Plastic Free July: Products to help you banish plastic from your home
by Linda Moon
With Australia’s major supermarkets banning the plastic bag it’s a good time to get on board #PlasticFreeJuly.
The initiative, whereby people pledge to reduce plastic from their lives for a month, is a great opportunity to learn about plastic-free eco alternatives beyond the tote bag.
Founder of the Plastic Free July Foundation, Rebecca Prince-Ruiz, says while plastic is an extremely useful material the fact it’s designed to last forever causes problems for the environment.
One of the biggest impacts is, of course, on wildlife. But plastic is a huge problem for humans too.
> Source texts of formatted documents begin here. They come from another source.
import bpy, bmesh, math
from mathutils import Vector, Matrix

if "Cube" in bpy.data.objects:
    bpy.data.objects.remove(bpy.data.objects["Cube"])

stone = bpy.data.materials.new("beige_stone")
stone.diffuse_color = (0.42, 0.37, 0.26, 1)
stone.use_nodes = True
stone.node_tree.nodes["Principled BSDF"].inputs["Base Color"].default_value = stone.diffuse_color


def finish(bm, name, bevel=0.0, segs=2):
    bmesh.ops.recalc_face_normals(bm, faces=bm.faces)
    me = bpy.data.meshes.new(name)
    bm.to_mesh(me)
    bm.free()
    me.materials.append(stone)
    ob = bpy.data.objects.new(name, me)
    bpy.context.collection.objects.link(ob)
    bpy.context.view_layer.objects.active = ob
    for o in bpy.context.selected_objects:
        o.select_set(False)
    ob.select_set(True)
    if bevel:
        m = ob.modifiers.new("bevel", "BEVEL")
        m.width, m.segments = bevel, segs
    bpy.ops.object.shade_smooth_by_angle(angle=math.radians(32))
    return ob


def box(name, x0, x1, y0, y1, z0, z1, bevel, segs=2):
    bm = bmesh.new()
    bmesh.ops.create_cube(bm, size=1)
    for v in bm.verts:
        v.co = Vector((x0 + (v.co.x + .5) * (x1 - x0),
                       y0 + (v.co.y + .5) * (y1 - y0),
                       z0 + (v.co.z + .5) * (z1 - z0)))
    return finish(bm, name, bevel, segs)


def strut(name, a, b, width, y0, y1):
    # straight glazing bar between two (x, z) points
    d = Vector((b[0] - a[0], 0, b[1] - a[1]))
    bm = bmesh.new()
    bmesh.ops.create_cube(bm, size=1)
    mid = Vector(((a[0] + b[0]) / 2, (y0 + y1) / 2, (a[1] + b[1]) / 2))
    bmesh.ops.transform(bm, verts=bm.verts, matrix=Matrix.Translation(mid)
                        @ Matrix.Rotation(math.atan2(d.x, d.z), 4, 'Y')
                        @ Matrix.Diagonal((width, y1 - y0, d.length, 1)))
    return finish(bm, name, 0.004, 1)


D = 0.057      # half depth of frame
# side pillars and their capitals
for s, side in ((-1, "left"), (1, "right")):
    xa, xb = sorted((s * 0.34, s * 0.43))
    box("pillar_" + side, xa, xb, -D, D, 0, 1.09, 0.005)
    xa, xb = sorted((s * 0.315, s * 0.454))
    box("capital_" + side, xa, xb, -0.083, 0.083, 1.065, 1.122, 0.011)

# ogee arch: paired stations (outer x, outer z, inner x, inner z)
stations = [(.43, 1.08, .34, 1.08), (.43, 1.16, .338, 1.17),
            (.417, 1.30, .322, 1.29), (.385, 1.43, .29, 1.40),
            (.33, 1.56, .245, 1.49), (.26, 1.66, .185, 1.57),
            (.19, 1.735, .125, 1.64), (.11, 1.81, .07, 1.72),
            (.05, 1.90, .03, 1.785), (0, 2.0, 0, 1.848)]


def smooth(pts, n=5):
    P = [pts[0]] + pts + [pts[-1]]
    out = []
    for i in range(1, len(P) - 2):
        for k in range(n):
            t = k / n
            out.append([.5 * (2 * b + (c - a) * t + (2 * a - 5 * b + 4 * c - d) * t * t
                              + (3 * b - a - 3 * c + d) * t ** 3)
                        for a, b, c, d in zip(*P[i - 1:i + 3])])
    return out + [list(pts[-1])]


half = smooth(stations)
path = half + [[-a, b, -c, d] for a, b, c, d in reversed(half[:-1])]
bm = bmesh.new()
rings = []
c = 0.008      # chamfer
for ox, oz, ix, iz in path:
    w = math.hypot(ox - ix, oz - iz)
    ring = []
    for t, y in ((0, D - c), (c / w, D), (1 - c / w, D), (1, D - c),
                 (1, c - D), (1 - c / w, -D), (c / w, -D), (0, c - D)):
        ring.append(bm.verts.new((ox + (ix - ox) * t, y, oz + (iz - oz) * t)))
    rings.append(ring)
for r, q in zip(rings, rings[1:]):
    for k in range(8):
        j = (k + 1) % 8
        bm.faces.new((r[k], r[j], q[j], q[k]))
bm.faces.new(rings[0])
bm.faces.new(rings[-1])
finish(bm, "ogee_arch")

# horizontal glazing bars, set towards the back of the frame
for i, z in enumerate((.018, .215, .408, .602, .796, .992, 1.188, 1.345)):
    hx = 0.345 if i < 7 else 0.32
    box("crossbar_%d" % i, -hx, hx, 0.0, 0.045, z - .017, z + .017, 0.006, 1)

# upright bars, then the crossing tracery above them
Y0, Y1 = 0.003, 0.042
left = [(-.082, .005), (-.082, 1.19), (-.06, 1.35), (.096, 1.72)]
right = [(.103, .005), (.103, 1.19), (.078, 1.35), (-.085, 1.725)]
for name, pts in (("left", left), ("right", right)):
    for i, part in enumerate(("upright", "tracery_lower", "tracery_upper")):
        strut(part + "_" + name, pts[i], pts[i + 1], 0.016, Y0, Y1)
Plastic bags contain a cocktail of chemicals that leach into the environment and increase up the food chain. “The UN Environment said it’s one of the greatest environmental challenges of our time,” Prince-Ruiz says.
Images of the Great Pacific Garbage Patch might suggest it’s a problem happening elsewhere. “CSIRO research found plastic in every beach in Australia,” Prince-Ruiz says. “And because we have high concentrations of wildlife, we’re the area in the world where seabirds are most at risk.”
Only 9 per cent of all plastic we’ve made on our planet is recycled, according to Prince-Ruiz. “This is a problem we can’t recycle our way out of. We need to rethink our use of this material.”
She suggests eliminating all single-use throwaway plastic such as plastic lollypop sticks, bottle caps, drink bottles and bags. “These are what we’re finding in our environment. It’s not about being perfect, or a competition. It’s about saying ‘hey, I’m going to try’.”
Frustration with sourcing plastic-free products led Sydney-based Lottie Dalziel to found an online marketplace where consumers can purchase plastic-free products all in one place.
Launched in March, banish offers more than 460 products across 22 eco-friendly and cruelty-free brands, and is part of a growing movement to rein in the problem of plastic waste.
From the quirky and old-fashioned, to the funky and plain brilliant, here’s a glance at what’s out there to help you replace plastic in the home in July and beyond.
Use to replace cling wrap. “It comes in funky colours and is a piece of fabric coated in beeswax,” Dalziel says. “Using the heat in your hand, it moulds. You just unwrap and rinse in cold water and use again.”
The lightweight fabric bags come with a velcro closure and replace plastic lunch and snack bags.
Reusable produce bags
“Take these shopping with you and put your fresh produce into them, Dalziel says. “Keep them in their bags and it helps separate them in your crisper.”
Knitted and fabric cleaning cloths
Washable and re-usable, these replace your Wettex or Chux.
Coconut fibre scourers
A trendy accompaniment to your au naturel wooden chopping board.
Choose from bamboo or stainless steel options.
Combine the old-fashioned metal tea strainer with loose-leaf teas to banish plastic from your morning cuppa.
Bamboo takeaway cutlery
Chuck these in your lunchbox or buy in bulk for parties instead of the plastic variety.
Add a tablet to your dishwasher compartment and use as normal. Lil Bit sells a Cajeput-scented, Himalayan salt tablet.
Eco-Max offer a handmade and biodegradable recycled timber and coconut fibre dust brush.
Bathroom & personal hygiene
Shampoo and conditioner bars
Handmade, full of yummy ingredients and sure to start a trend. Get them at Lush and Beauty and the Bees.
Scent up with this option from Good & Clean. A portion of profits goes to your conservation project of choice.
“Cut off the bristles and the bamboo is completely biodegradable,” Dalziel says.
Made from Mulberry silk and mint-flavoured, it comes in it’s own refillable glass and stainless steel container. Get it at Ecostainable.
Built to last, you probably have one in your cabinet. For something new and nifty try the Parker Safety Razor.
Made with soft, medical-grade silicon, menstrual cups are used like tampons. Find them at Banish and other stockists.
Biodegradable cotton buds
Go Bamboo sell biodegradable bamboo cotton buds.
Tooth and gum powder
Natural ingredients mean this is also better for you. Buy it online at Banish.
Soap nuts/soap berries
The saponin-rich shells of the Sapindus Mukorossi tree nut produce foam when mixed with water. “Add about seven nuts to your washing load in a bag,” Dalziel says. (Micro-plastics in traditional detergents end up in the world’s waterways).
Pop one in the toilet for five minutes, scrub and flush away. Get them at Lil Bit.
Biodegradable trash bags
This article was originally published on Domain.com.au.